### Exercise goal
Go through the data line by line and count the lines that hold "jagged". Reply with the total only.

### Exercise input
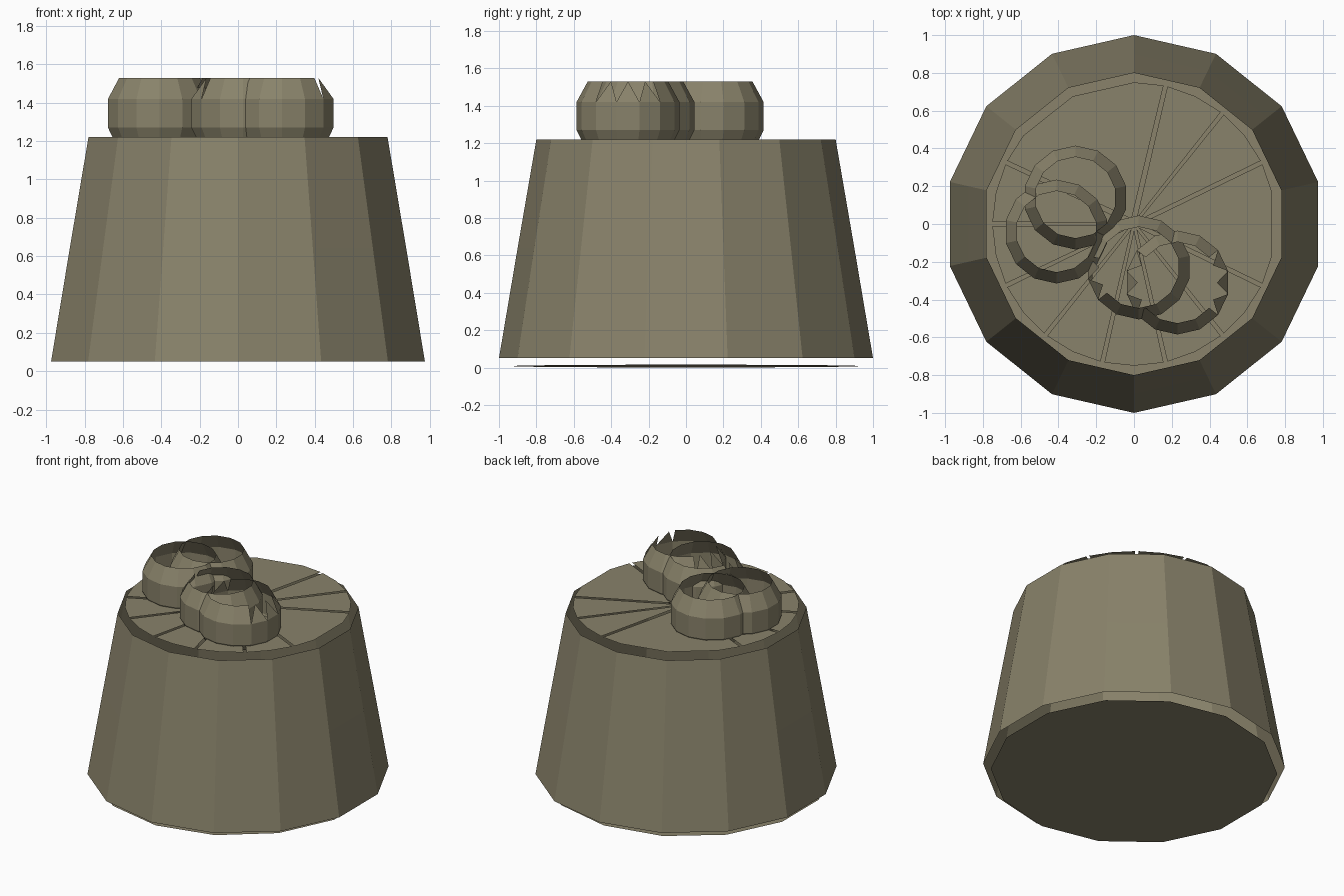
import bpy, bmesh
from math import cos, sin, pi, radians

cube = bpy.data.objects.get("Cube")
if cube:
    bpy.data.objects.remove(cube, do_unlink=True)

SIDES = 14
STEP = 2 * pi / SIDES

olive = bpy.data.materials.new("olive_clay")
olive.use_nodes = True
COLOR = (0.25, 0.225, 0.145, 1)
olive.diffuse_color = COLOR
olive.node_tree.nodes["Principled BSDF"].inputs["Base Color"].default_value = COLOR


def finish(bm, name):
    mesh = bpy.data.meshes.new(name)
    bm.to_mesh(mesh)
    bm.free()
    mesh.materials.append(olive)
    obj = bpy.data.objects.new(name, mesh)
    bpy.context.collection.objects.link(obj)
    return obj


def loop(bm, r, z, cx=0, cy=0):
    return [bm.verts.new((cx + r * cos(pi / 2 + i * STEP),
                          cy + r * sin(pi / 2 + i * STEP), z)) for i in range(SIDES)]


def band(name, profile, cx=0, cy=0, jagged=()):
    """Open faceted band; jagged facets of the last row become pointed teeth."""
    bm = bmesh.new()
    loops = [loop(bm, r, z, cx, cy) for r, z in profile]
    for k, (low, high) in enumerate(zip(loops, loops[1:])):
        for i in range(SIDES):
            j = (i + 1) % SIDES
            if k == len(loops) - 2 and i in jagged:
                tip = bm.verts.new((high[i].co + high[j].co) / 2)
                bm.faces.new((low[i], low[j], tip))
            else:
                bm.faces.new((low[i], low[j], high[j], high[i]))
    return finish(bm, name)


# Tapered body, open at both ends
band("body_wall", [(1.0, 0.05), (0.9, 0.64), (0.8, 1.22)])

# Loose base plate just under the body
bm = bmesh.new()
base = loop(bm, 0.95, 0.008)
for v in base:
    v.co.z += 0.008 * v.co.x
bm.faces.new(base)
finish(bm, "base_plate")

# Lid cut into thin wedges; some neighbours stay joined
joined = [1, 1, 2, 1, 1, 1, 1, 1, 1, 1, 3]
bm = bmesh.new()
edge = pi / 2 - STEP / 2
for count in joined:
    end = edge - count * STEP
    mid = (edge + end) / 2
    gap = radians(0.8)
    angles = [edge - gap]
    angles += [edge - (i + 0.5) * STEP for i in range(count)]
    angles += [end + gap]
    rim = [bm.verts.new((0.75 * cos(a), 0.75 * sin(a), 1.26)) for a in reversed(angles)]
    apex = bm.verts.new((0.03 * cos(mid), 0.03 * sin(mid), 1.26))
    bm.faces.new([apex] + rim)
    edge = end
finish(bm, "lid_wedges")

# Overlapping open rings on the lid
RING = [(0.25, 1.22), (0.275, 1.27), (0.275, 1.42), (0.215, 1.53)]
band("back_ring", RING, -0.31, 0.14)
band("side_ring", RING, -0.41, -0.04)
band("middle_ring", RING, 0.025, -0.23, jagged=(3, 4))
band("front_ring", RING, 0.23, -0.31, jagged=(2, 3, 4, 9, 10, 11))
...
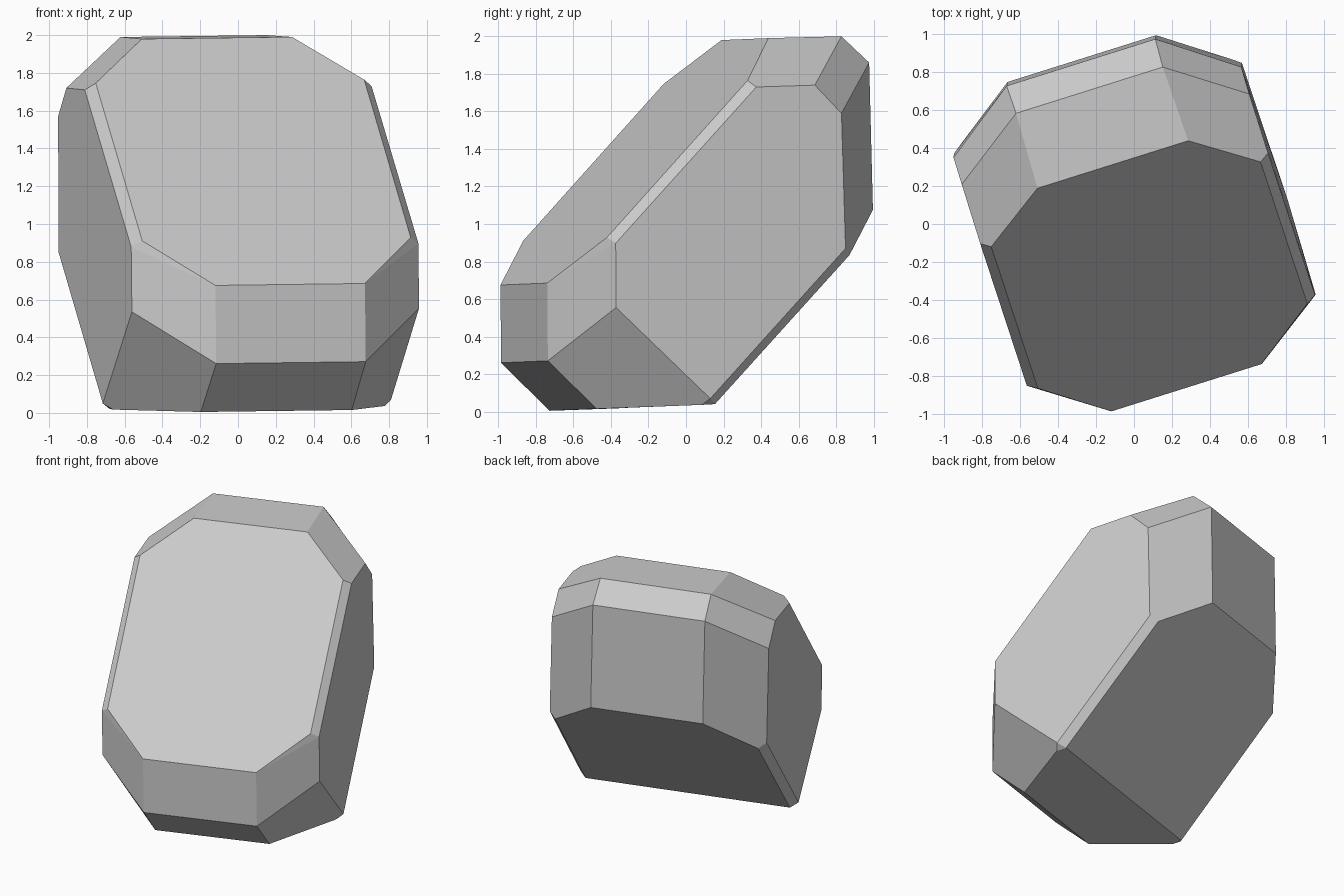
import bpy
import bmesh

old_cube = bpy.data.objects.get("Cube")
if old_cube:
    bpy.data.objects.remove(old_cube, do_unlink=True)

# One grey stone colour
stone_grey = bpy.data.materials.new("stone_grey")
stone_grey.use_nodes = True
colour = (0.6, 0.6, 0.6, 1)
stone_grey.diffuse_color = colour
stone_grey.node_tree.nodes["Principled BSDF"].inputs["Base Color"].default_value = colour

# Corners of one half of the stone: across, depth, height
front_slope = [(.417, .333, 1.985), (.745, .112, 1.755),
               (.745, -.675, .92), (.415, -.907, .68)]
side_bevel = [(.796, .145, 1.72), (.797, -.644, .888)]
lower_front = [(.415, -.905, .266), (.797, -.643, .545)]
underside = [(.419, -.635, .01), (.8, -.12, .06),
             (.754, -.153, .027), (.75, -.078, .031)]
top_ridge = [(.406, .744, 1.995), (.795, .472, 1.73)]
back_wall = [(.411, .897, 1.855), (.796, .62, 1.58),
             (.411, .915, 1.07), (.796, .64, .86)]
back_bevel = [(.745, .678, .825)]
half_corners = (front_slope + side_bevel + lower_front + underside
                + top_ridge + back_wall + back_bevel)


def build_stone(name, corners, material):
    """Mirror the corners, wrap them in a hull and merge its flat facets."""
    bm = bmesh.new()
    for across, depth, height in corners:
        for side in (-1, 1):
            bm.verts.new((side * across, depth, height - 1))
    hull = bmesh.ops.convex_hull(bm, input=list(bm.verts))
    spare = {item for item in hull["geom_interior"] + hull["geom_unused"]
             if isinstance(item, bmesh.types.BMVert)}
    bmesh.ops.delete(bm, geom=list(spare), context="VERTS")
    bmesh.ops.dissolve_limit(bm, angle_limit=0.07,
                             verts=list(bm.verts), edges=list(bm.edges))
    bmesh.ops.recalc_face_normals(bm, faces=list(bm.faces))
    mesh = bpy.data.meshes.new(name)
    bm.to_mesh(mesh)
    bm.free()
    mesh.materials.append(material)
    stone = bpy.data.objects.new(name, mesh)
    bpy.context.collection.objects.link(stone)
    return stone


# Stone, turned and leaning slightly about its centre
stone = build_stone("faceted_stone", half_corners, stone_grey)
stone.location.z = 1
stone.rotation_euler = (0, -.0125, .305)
---
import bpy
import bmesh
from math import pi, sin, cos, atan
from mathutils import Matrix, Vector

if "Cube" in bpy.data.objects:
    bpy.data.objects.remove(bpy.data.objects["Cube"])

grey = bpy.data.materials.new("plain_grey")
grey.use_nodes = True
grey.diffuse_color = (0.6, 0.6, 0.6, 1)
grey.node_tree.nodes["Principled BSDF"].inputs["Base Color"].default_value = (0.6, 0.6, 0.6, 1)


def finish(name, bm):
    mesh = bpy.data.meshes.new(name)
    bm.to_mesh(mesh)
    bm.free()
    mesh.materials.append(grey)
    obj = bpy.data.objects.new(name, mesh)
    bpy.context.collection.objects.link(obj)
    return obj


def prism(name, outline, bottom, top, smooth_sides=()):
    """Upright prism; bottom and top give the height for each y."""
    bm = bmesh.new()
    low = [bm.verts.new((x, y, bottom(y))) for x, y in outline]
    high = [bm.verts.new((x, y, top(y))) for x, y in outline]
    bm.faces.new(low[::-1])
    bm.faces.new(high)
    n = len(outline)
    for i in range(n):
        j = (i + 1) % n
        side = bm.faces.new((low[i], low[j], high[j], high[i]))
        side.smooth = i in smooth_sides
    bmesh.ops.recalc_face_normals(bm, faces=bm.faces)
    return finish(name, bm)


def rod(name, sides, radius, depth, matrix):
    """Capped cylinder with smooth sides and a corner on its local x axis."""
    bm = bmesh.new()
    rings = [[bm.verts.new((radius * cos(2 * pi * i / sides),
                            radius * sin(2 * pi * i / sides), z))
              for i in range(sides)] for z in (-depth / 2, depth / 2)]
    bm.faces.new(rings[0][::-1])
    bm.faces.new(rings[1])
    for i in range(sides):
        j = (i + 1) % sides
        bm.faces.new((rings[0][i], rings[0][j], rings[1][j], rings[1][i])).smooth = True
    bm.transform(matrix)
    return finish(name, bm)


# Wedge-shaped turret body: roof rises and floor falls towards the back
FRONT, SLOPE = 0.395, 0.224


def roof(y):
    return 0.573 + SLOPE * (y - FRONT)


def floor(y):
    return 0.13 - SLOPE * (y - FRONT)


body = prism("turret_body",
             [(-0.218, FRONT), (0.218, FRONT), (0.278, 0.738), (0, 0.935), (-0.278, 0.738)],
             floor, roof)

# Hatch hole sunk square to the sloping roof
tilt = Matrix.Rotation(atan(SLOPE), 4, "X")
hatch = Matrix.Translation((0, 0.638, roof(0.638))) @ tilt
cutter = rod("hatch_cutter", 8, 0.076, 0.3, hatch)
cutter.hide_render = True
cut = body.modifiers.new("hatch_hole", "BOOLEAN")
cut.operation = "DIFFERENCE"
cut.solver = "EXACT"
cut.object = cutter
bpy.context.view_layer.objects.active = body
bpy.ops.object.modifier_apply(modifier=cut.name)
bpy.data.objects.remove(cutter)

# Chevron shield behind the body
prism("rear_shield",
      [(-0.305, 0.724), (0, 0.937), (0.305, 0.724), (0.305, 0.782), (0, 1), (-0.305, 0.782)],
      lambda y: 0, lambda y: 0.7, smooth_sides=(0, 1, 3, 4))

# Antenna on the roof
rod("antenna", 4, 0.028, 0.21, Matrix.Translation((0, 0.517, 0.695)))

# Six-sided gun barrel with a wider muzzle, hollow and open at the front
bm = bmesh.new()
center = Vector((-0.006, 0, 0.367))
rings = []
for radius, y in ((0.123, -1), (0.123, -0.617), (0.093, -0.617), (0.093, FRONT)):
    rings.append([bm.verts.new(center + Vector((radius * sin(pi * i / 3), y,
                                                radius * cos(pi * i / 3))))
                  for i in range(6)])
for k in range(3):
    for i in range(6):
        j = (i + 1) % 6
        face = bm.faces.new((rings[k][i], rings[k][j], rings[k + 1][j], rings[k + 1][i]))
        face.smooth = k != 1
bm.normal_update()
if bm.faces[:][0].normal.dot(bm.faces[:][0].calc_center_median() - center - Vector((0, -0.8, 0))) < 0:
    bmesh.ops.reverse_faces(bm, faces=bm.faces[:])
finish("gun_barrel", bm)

### Task solution
5